# [What you have to do]
Your reply should be the whole listing, copied exactly, with the pictures left out.
START The input
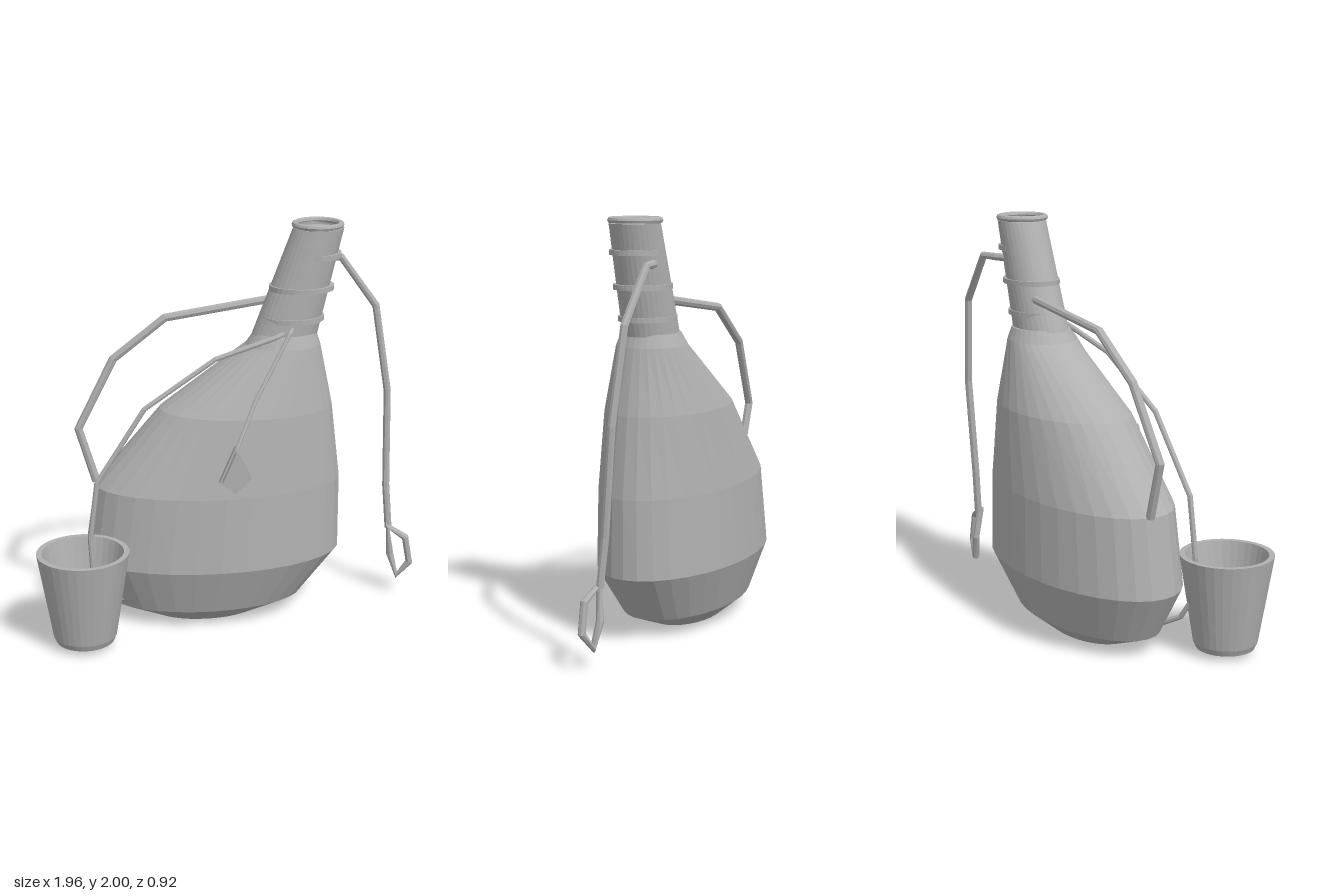
import * as THREE from 'three';

const gray = new THREE.MeshStandardMaterial({ color: 0xb0b0b0, flatShading: true });

// Skin of stacked ellipses; each section is [y, centreX, radiusX, centreZ, radiusZ]
function loft(sections, sides = 32) {
  const pos = [];
  const point = ([y, cx, rx, cz, rz], j) => {
    const a = (j / sides) * Math.PI * 2;
    return [cx + rx * Math.cos(a), y, cz + rz * Math.sin(a)];
  };
  for (let i = 0; i < sections.length - 1; i++) {
    const lo = sections[i], hi = sections[i + 1];
    for (let j = 0; j < sides; j++) {
      const a = point(lo, j), b = point(hi, j), c = point(hi, j + 1), d = point(lo, j + 1);
      if (hi[2] > 0) pos.push(...a, ...b, ...c);
      if (lo[2] > 0) pos.push(...a, ...c, ...d);
    }
  }
  const g = new THREE.BufferGeometry();
  g.setAttribute('position', new THREE.Float32BufferAttribute(pos, 3));
  g.computeVertexNormals();
  return g;
}

// Straight-sided path with mitred corners
class Polyline extends THREE.Curve {
  constructor(points, closed) {
    super();
    this.p = points.map((q) => new THREE.Vector3(...q));
    if (closed) this.p.push(this.p[0].clone());
    this.closed = closed;
    this.n = this.p.length - 1;
  }
  getPointAt(u, target = new THREE.Vector3()) {
    return target.copy(this.p[Math.round(u * this.n)]);
  }
  getTangentAt(u, target = new THREE.Vector3()) {
    const i = Math.round(u * this.n), n = this.n, p = this.p;
    const dir = (k) => p[k + 1].clone().sub(p[k]).normalize();
    const end = i === 0 || i === n;
    const before = end ? (this.closed ? n - 1 : Math.min(i, n - 1)) : i - 1;
    const after = end ? (this.closed ? 0 : before) : i;
    return target.copy(dir(before)).add(dir(after)).normalize();
  }
}

function pipe(points, radius, closed = false) {
  const path = new Polyline(points, closed);
  return new THREE.TubeGeometry(path, path.n, radius, 8, closed);
}

export function createModel() {
  const model = new THREE.Group();
  const add = (name, geometry) => {
    const mesh = new THREE.Mesh(geometry, gray);
    mesh.name = name;
    model.add(mesh);
    return mesh;
  };
  const Z = -0.115;

  // Leaning, flattened flask
  add('flaskBody', loft([
    [0, -0.12, 0, Z, 0],
    [0, -0.12, 0.26, Z, 0.15],
    [0.09, -0.112, 0.487, Z, 0.26],
    [0.33, -0.08, 0.65, Z, 0.345],
    [0.71, -0.05, 0.62, Z, 0.325],
    [1.09, 0.093, 0.432, Z, 0.268],
    [1.4, 0.275, 0.185, Z, 0.165],
    [1.46, 0.285, 0.155, Z, 0.138],
    [1.46, 0.285, 0, Z, 0],
  ]));

  // Slanted neck with a recessed stopper
  add('neck', loft([
    [1.45, 0.283, 0.162, Z, 0.126],
    [1.97, 0.445, 0.124, Z, 0.118],
    [1.98, 0.447, 0.1, Z, 0.1],
    [1.965, 0.445, 0.1, Z, 0.1],
    [1.965, 0.445, 0, Z, 0],
  ]));
  const lip = add('neckLip', new THREE.TorusGeometry(0.113, 0.015, 8, 32));
  lip.rotation.x = Math.PI / 2;
  lip.position.set(0.441, 1.985, Z);

  // Flat bands round the neck
  for (const [y, x, rx, rz] of [[1.53, 0.317, 0.16, 0.132], [1.68, 0.365, 0.16, 0.132], [1.84, 0.435, 0.123, 0.123]]) {
    add('neckBand', loft([
      [y - 0.012, x, 0, Z, 0],
      [y - 0.012, x, rx, Z, rz],
      [y + 0.012, x, rx, Z, rz],
      [y + 0.012, x, 0, Z, 0],
    ]));
  }

  // Carrying handle
  add('handle', pipe([
    [0.3, 1.615, -0.185], [0.18, 1.6, -0.185], [-0.3, 1.53, -0.185],
    [-0.56, 1.33, -0.185], [-0.74, 0.985, -0.165], [-0.66, 0.71, -0.155],
  ], 0.021));

  // Cord running into the cup and back to the flask
  add('cupCord', pipe([
    [0.26, 1.475, 0], [0.22, 1.46, 0.012], [-0.08, 1.37, 0.03], [-0.43, 1.14, 0.05],
    [-0.67, 0.78, 0.07], [-0.71, 0.49, 0.075], [-0.7, 0.28, 0.07], [-0.64, 0.18, 0.05], [-0.55, 0.13, 0.01],
  ], 0.013));

  // Tapered open cup
  const cx = -0.756, cz = 0.23;
  add('cup', loft(
    [[0.03, 0], [0.03, 0.142], [0.06, 0.155], [0.49, 0.225], [0.49, 0.198], [0.08, 0.115], [0.08, 0]]
      .map(([y, r]) => [y, cx, r, cz, r])));

  // Tag on a thin cord
  add('tagCord', pipe([[0.3, 1.5, 0], [0.285, 1.48, 0.025], [0.1, 1.18, 0.13], [-0.01, 0.95, 0.215], [-0.012, 0.93, 0.225]], 0.01));
  const diamond = (s, depth) => new THREE.ExtrudeGeometry(
    new THREE.Shape([[0, 0.125], [-0.08, -0.035], [0, -0.115], [0.078, -0.055]]
      .map(([x, y]) => new THREE.Vector2(-x * s, y * s))),
    { depth, bevelEnabled: false });
  const plate = add('tagPlate', diamond(1, 0.027));
  plate.position.set(-0.014, 0.865, 0.216);
  const face = add('tagFace', diamond(0.82, 0.027));
  face.position.set(-0.014, 0.865, 0.243);
  plate.scale.x = face.scale.x = 1;

  // Hanging strap with a closed loop at the end
  add('strap', pipe([
    [0.42, 1.79, -0.2], [0.5, 1.79, -0.235], [0.59, 1.79, -0.25], [0.77, 1.54, -0.235], [0.835, 1.1, -0.205],
    [0.835, 0.6, -0.17], [0.85, 0.37, -0.15],
  ], 0.019));
  add('strapLoop', pipe([
    [0.845, 0.38, -0.14], [0.935, 0.32, -0.118], [0.96, 0.18, -0.118], [0.9, 0.1, -0.14], [0.865, 0.22, -0.158],
  ], 0.019, true));

  return model;
}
END The input
# [Reply]
import * as THREE from 'three';

const gray = new THREE.MeshStandardMaterial({ color: 0xb0b0b0, flatShading: true });

// Skin of stacked ellipses; each section is [y, centreX, radiusX, centreZ, radiusZ]
function loft(sections, sides = 32) {
  const pos = [];
  const point = ([y, cx, rx, cz, rz], j) => {
    const a = (j / sides) * Math.PI * 2;
    return [cx + rx * Math.cos(a), y, cz + rz * Math.sin(a)];
  };
  for (let i = 0; i < sections.length - 1; i++) {
    const lo = sections[i], hi = sections[i + 1];
    for (let j = 0; j < sides; j++) {
      const a = point(lo, j), b = point(hi, j), c = point(hi, j + 1), d = point(lo, j + 1);
      if (hi[2] > 0) pos.push(...a, ...b, ...c);
      if (lo[2] > 0) pos.push(...a, ...c, ...d);
    }
  }
  const g = new THREE.BufferGeometry();
  g.setAttribute('position', new THREE.Float32BufferAttribute(pos, 3));
  g.computeVertexNormals();
  return g;
}

// Straight-sided path with mitred corners
class Polyline extends THREE.Curve {
  constructor(points, closed) {
    super();
    this.p = points.map((q) => new THREE.Vector3(...q));
    if (closed) this.p.push(this.p[0].clone());
    this.closed = closed;
    this.n = this.p.length - 1;
  }
  getPointAt(u, target = new THREE.Vector3()) {
    return target.copy(this.p[Math.round(u * this.n)]);
  }
  getTangentAt(u, target = new THREE.Vector3()) {
    const i = Math.round(u * this.n), n = this.n, p = this.p;
    const dir = (k) => p[k + 1].clone().sub(p[k]).normalize();
    const end = i === 0 || i === n;
    const before = end ? (this.closed ? n - 1 : Math.min(i, n - 1)) : i - 1;
    const after = end ? (this.closed ? 0 : before) : i;
    return target.copy(dir(before)).add(dir(after)).normalize();
  }
}

function pipe(points, radius, closed = false) {
  const path = new Polyline(points, closed);
  return new THREE.TubeGeometry(path, path.n, radius, 8, closed);
}

export function createModel() {
  const model = new THREE.Group();
  const add = (name, geometry) => {
    const mesh = new THREE.Mesh(geometry, gray);
    mesh.name = name;
    model.add(mesh);
    return mesh;
  };
  const Z = -0.115;

  // Leaning, flattened flask
  add('flaskBody', loft([
    [0, -0.12, 0, Z, 0],
    [0, -0.12, 0.26, Z, 0.15],
    [0.09, -0.112, 0.487, Z, 0.26],
    [0.33, -0.08, 0.65, Z, 0.345],
    [0.71, -0.05, 0.62, Z, 0.325],
    [1.09, 0.093, 0.432, Z, 0.268],
    [1.4, 0.275, 0.185, Z, 0.165],
    [1.46, 0.285, 0.155, Z, 0.138],
    [1.46, 0.285, 0, Z, 0],
  ]));

  // Slanted neck with a recessed stopper
  add('neck', loft([
    [1.45, 0.283, 0.162, Z, 0.126],
    [1.97, 0.445, 0.124, Z, 0.118],
    [1.98, 0.447, 0.1, Z, 0.1],
    [1.965, 0.445, 0.1, Z, 0.1],
    [1.965, 0.445, 0, Z, 0],
  ]));
  const lip = add('neckLip', new THREE.TorusGeometry(0.113, 0.015, 8, 32));
  lip.rotation.x = Math.PI / 2;
  lip.position.set(0.441, 1.985, Z);

  // Flat bands round the neck
  for (const [y, x, rx, rz] of [[1.53, 0.317, 0.16, 0.132], [1.68, 0.365, 0.16, 0.132], [1.84, 0.435, 0.123, 0.123]]) {
    add('neckBand', loft([
      [y - 0.012, x, 0, Z, 0],
      [y - 0.012, x, rx, Z, rz],
      [y + 0.012, x, rx, Z, rz],
      [y + 0.012, x, 0, Z, 0],
    ]));
  }

  // Carrying handle
  add('handle', pipe([
    [0.3, 1.615, -0.185], [0.18, 1.6, -0.185], [-0.3, 1.53, -0.185],
    [-0.56, 1.33, -0.185], [-0.74, 0.985, -0.165], [-0.66, 0.71, -0.155],
  ], 0.021));

  // Cord running into the cup and back to the flask
  add('cupCord', pipe([
    [0.26, 1.475, 0], [0.22, 1.46, 0.012], [-0.08, 1.37, 0.03], [-0.43, 1.14, 0.05],
    [-0.67, 0.78, 0.07], [-0.71, 0.49, 0.075], [-0.7, 0.28, 0.07], [-0.64, 0.18, 0.05], [-0.55, 0.13, 0.01],
  ], 0.013));

  // Tapered open cup
  const cx = -0.756, cz = 0.23;
  add('cup', loft(
    [[0.03, 0], [0.03, 0.142], [0.06, 0.155], [0.49, 0.225], [0.49, 0.198], [0.08, 0.115], [0.08, 0]]
      .map(([y, r]) => [y, cx, r, cz, r])));

  // Tag on a thin cord
  add('tagCord', pipe([[0.3, 1.5, 0], [0.285, 1.48, 0.025], [0.1, 1.18, 0.13], [-0.01, 0.95, 0.215], [-0.012, 0.93, 0.225]], 0.01));
  const diamond = (s, depth) => new THREE.ExtrudeGeometry(
    new THREE.Shape([[0, 0.125], [-0.08, -0.035], [0, -0.115], [0.078, -0.055]]
      .map(([x, y]) => new THREE.Vector2(-x * s, y * s))),
    { depth, bevelEnabled: false });
  const plate = add('tagPlate', diamond(1, 0.027));
  plate.position.set(-0.014, 0.865, 0.216);
  const face = add('tagFace', diamond(0.82, 0.027));
  face.position.set(-0.014, 0.865, 0.243);
  plate.scale.x = face.scale.x = 1;

  // Hanging strap with a closed loop at the end
  add('strap', pipe([
    [0.42, 1.79, -0.2], [0.5, 1.79, -0.235], [0.59, 1.79, -0.25], [0.77, 1.54, -0.235], [0.835, 1.1, -0.205],
    [0.835, 0.6, -0.17], [0.85, 0.37, -0.15],
  ], 0.019));
  add('strapLoop', pipe([
    [0.845, 0.38, -0.14], [0.935, 0.32, -0.118], [0.96, 0.18, -0.118], [0.9, 0.1, -0.14], [0.865, 0.22, -0.158],
  ], 0.019, true));

  return model;
}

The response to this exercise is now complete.